**Exercise details**
Collect from the data below each line with "holes".

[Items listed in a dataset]
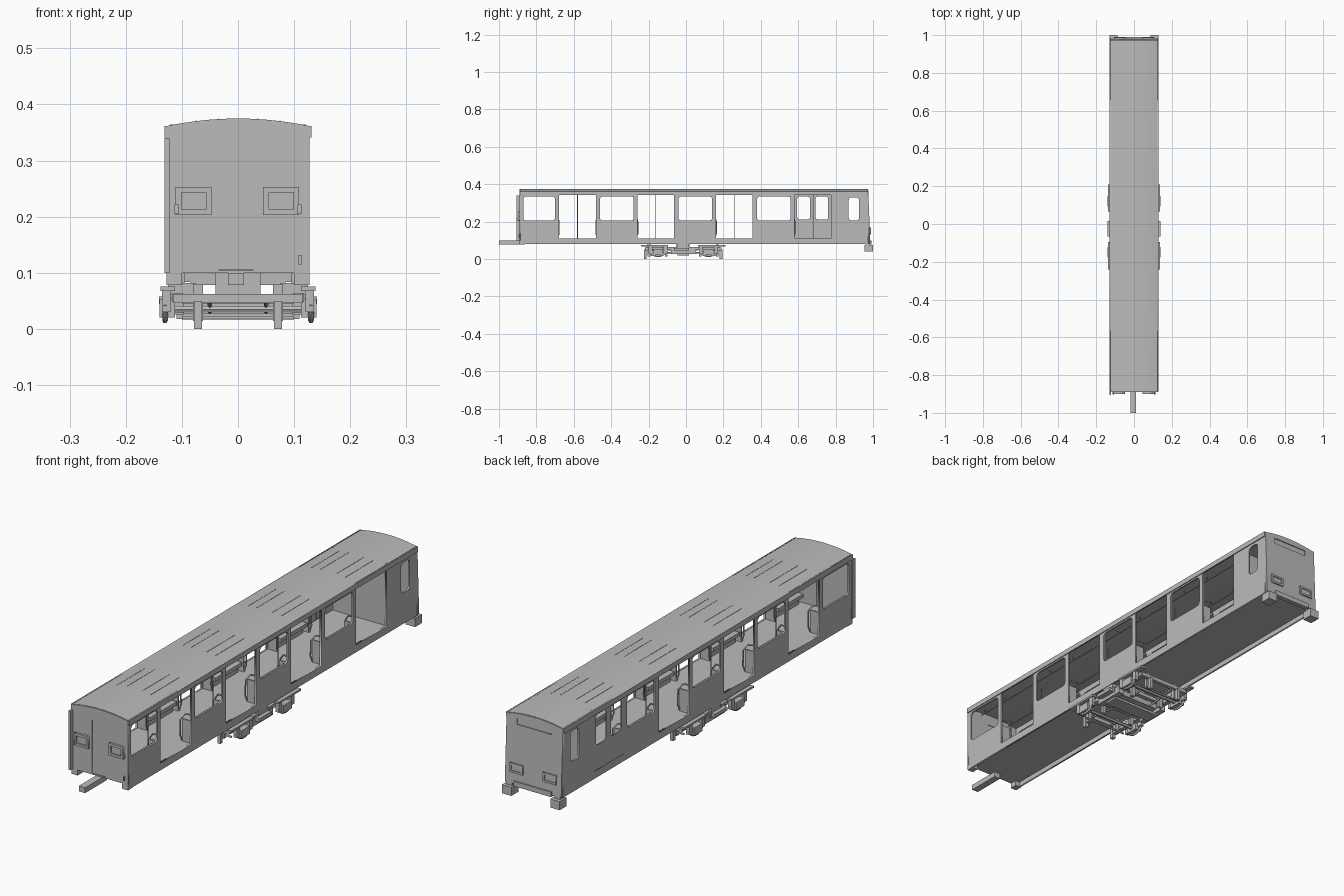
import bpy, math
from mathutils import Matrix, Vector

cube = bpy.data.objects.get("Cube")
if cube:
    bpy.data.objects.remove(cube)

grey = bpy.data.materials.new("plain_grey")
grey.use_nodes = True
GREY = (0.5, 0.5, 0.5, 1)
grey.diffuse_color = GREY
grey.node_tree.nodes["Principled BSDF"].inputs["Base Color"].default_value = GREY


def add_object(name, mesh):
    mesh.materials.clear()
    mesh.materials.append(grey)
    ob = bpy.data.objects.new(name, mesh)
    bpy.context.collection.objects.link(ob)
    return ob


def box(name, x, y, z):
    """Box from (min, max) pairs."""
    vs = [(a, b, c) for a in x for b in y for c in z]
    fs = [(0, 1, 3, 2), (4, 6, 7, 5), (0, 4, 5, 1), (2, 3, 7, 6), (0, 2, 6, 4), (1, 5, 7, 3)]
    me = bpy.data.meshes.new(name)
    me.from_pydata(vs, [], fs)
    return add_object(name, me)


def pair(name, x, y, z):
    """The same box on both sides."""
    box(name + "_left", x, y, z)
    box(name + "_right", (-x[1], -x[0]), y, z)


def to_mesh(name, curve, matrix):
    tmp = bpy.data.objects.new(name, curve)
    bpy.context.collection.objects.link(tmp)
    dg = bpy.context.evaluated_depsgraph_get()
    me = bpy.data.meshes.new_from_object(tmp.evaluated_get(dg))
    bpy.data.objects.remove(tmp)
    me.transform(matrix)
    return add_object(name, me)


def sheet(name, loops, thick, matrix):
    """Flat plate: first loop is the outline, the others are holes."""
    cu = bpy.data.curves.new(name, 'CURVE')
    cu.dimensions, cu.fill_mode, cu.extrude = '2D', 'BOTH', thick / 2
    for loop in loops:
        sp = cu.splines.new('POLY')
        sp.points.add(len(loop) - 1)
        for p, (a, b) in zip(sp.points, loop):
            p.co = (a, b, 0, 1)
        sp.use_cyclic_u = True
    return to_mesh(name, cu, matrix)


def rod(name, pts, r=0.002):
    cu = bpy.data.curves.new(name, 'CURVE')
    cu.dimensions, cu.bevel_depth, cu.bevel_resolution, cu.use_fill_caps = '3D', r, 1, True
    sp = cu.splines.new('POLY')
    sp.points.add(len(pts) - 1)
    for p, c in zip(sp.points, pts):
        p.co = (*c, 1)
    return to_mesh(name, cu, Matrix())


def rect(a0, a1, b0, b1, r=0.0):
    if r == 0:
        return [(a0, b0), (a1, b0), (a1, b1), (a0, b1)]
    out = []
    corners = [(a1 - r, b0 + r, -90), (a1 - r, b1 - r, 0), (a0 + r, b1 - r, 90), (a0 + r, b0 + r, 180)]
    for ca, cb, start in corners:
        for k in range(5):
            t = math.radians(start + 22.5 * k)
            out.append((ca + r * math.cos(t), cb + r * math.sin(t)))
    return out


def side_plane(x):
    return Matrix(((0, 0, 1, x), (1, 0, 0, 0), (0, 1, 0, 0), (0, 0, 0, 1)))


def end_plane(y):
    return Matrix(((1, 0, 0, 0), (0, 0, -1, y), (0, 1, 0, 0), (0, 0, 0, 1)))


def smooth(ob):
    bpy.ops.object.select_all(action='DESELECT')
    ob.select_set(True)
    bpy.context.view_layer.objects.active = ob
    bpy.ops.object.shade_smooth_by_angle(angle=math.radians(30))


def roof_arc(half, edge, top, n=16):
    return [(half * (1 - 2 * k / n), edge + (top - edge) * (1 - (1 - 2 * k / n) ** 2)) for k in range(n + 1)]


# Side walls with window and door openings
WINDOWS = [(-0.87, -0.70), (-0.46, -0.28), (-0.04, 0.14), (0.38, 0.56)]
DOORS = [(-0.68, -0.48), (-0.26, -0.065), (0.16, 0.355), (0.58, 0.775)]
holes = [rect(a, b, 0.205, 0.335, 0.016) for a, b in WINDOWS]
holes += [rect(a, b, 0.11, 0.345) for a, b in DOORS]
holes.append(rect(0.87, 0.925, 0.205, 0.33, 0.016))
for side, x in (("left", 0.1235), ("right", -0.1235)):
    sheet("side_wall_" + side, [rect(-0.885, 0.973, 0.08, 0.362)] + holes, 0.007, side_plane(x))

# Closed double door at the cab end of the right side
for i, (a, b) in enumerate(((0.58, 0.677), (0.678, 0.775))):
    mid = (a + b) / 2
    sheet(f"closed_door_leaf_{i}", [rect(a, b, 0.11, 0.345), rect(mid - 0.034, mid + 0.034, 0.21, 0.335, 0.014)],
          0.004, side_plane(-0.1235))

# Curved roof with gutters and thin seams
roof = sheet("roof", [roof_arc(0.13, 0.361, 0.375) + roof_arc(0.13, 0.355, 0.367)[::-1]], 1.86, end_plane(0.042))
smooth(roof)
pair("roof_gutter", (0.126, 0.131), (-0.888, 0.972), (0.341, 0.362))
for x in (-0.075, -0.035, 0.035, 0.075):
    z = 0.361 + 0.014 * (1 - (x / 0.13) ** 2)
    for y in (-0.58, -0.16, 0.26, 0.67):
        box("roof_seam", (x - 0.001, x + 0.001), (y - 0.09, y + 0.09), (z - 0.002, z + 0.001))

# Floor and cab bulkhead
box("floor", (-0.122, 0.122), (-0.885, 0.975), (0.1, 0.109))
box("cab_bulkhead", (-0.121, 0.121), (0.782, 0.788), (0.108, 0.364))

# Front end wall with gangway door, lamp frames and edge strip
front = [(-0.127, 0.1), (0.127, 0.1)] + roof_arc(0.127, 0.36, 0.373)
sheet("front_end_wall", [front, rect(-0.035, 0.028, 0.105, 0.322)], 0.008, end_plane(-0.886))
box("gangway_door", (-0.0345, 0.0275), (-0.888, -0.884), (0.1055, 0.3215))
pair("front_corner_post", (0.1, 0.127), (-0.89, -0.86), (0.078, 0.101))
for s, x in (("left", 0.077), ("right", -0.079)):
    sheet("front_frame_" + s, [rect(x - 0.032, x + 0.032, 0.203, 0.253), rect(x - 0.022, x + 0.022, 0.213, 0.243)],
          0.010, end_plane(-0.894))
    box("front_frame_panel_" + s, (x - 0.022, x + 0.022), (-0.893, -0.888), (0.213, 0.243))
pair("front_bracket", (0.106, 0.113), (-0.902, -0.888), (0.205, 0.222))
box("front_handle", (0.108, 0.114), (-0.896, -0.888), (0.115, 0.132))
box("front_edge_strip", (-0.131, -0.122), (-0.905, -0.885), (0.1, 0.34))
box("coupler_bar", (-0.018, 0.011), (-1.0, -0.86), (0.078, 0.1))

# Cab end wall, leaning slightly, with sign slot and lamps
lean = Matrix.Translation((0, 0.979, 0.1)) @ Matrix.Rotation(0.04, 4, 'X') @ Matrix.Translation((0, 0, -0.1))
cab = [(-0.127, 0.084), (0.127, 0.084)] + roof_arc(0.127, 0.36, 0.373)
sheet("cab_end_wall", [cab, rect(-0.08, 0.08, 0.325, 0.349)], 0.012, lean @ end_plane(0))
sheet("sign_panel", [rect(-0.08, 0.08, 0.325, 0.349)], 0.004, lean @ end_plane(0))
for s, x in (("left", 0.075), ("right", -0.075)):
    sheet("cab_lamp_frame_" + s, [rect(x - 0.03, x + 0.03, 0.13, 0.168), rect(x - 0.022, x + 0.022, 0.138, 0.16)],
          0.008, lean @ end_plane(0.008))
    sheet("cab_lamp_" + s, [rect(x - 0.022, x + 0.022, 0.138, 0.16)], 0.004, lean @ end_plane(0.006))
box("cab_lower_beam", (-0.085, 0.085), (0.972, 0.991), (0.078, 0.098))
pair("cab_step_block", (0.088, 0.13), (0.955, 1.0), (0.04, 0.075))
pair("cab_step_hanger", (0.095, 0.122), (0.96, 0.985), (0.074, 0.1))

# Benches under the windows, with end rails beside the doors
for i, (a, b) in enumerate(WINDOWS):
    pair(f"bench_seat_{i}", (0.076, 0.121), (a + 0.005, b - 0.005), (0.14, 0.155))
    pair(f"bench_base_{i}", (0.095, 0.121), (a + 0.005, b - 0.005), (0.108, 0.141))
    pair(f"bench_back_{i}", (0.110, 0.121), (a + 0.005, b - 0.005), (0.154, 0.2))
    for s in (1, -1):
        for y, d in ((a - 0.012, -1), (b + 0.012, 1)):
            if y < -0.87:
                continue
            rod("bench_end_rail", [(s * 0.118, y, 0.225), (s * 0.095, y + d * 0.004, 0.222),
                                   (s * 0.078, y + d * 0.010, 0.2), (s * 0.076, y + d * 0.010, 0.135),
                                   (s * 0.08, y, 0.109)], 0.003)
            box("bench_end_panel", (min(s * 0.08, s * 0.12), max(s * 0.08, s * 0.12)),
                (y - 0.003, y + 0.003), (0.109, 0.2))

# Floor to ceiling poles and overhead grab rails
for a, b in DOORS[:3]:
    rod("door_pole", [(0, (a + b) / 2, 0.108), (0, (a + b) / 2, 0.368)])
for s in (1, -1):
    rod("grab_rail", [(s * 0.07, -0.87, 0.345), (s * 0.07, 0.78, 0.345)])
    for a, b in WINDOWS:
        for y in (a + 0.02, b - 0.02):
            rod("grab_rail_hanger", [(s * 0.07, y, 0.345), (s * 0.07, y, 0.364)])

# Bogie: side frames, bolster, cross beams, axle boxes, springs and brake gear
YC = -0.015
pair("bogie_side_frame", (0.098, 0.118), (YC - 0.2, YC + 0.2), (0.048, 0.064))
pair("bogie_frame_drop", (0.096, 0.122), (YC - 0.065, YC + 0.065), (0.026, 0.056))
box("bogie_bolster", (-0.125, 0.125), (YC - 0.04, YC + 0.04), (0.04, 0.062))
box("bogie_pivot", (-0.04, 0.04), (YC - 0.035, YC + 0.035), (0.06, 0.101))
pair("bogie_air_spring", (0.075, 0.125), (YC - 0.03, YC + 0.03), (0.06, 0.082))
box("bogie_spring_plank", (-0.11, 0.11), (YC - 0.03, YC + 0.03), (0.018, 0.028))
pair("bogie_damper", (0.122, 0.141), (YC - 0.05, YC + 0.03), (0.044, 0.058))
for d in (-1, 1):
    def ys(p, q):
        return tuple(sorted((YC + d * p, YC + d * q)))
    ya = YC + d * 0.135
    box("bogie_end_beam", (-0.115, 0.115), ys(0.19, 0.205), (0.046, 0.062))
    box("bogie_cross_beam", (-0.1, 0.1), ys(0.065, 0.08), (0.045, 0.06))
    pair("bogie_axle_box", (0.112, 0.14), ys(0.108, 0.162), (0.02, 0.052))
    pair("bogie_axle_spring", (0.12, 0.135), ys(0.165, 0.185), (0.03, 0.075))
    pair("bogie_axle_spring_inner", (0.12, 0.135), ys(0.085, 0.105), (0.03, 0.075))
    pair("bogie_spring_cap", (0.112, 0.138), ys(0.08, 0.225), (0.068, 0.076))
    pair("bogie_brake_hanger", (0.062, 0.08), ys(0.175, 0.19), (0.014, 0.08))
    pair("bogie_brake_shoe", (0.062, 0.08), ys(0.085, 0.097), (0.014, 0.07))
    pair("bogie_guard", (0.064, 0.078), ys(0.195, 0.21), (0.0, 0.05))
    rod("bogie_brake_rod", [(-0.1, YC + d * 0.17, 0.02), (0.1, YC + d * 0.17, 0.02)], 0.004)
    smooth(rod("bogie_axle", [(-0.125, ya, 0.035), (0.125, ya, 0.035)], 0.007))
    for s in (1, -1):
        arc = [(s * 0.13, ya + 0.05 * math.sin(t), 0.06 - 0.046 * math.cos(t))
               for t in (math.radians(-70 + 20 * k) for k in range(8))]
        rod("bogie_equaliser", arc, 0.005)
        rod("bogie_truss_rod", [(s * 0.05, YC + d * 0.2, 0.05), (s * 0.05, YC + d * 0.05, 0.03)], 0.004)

**Task answer**
    """Flat plate: first loop is the outline, the others are holes."""
holes = [rect(a, b, 0.205, 0.335, 0.016) for a, b in WINDOWS]
holes += [rect(a, b, 0.11, 0.345) for a, b in DOORS]
holes.append(rect(0.87, 0.925, 0.205, 0.33, 0.016))
    sheet("side_wall_" + side, [rect(-0.885, 0.973, 0.08, 0.362)] + holes, 0.007, side_plane(x))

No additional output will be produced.